# AVAILABLE DATA
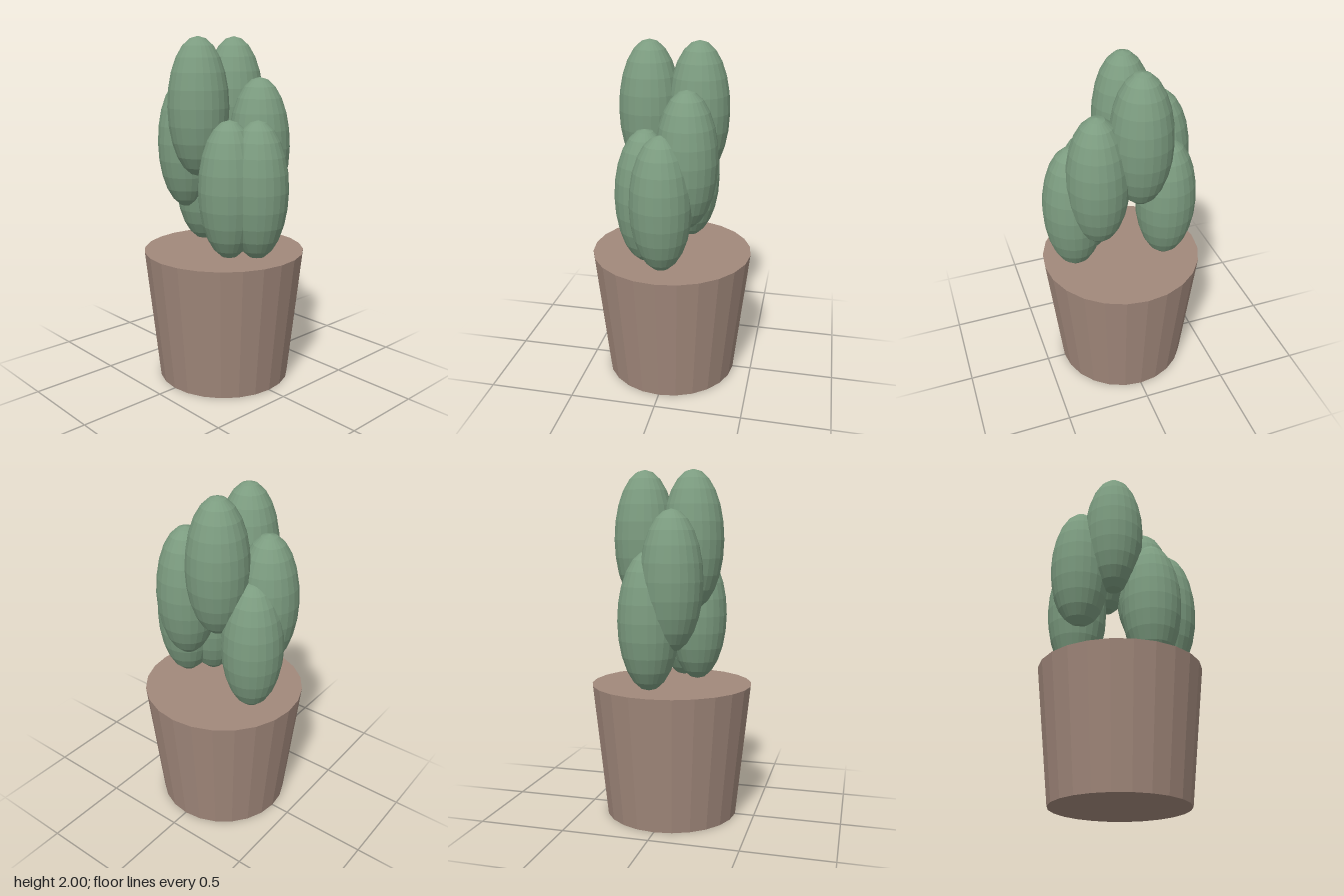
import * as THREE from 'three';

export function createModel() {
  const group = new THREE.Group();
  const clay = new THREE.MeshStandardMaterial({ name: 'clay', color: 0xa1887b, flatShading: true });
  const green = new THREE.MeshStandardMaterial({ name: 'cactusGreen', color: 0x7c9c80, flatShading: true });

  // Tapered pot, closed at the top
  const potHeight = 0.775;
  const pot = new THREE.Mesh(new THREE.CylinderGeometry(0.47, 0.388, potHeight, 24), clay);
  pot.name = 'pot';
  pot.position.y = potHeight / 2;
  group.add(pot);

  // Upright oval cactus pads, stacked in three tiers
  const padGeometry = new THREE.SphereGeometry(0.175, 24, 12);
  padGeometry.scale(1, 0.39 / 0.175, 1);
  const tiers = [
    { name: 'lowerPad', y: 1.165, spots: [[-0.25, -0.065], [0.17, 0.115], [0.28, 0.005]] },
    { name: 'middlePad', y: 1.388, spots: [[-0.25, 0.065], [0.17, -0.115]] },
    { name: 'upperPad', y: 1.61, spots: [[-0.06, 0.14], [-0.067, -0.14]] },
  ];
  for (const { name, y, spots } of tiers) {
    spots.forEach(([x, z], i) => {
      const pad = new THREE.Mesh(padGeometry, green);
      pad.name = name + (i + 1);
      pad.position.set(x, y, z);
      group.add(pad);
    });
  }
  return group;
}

# WORK REQUEST
Retype only the lines above between the line with "const green = new" and the line with "const padGeometry = new", counting those two lines as well, and keep every character as it is.

# YOUR RESPONSE
  const green = new THREE.MeshStandardMaterial({ name: 'cactusGreen', color: 0x7c9c80, flatShading: true });

  // Tapered pot, closed at the top
  const potHeight = 0.775;
  const pot = new THREE.Mesh(new THREE.CylinderGeometry(0.47, 0.388, potHeight, 24), clay);
  pot.name = 'pot';
  pot.position.y = potHeight / 2;
  group.add(pot);

  // Upright oval cactus pads, stacked in three tiers
  const padGeometry = new THREE.SphereGeometry(0.175, 24, 12);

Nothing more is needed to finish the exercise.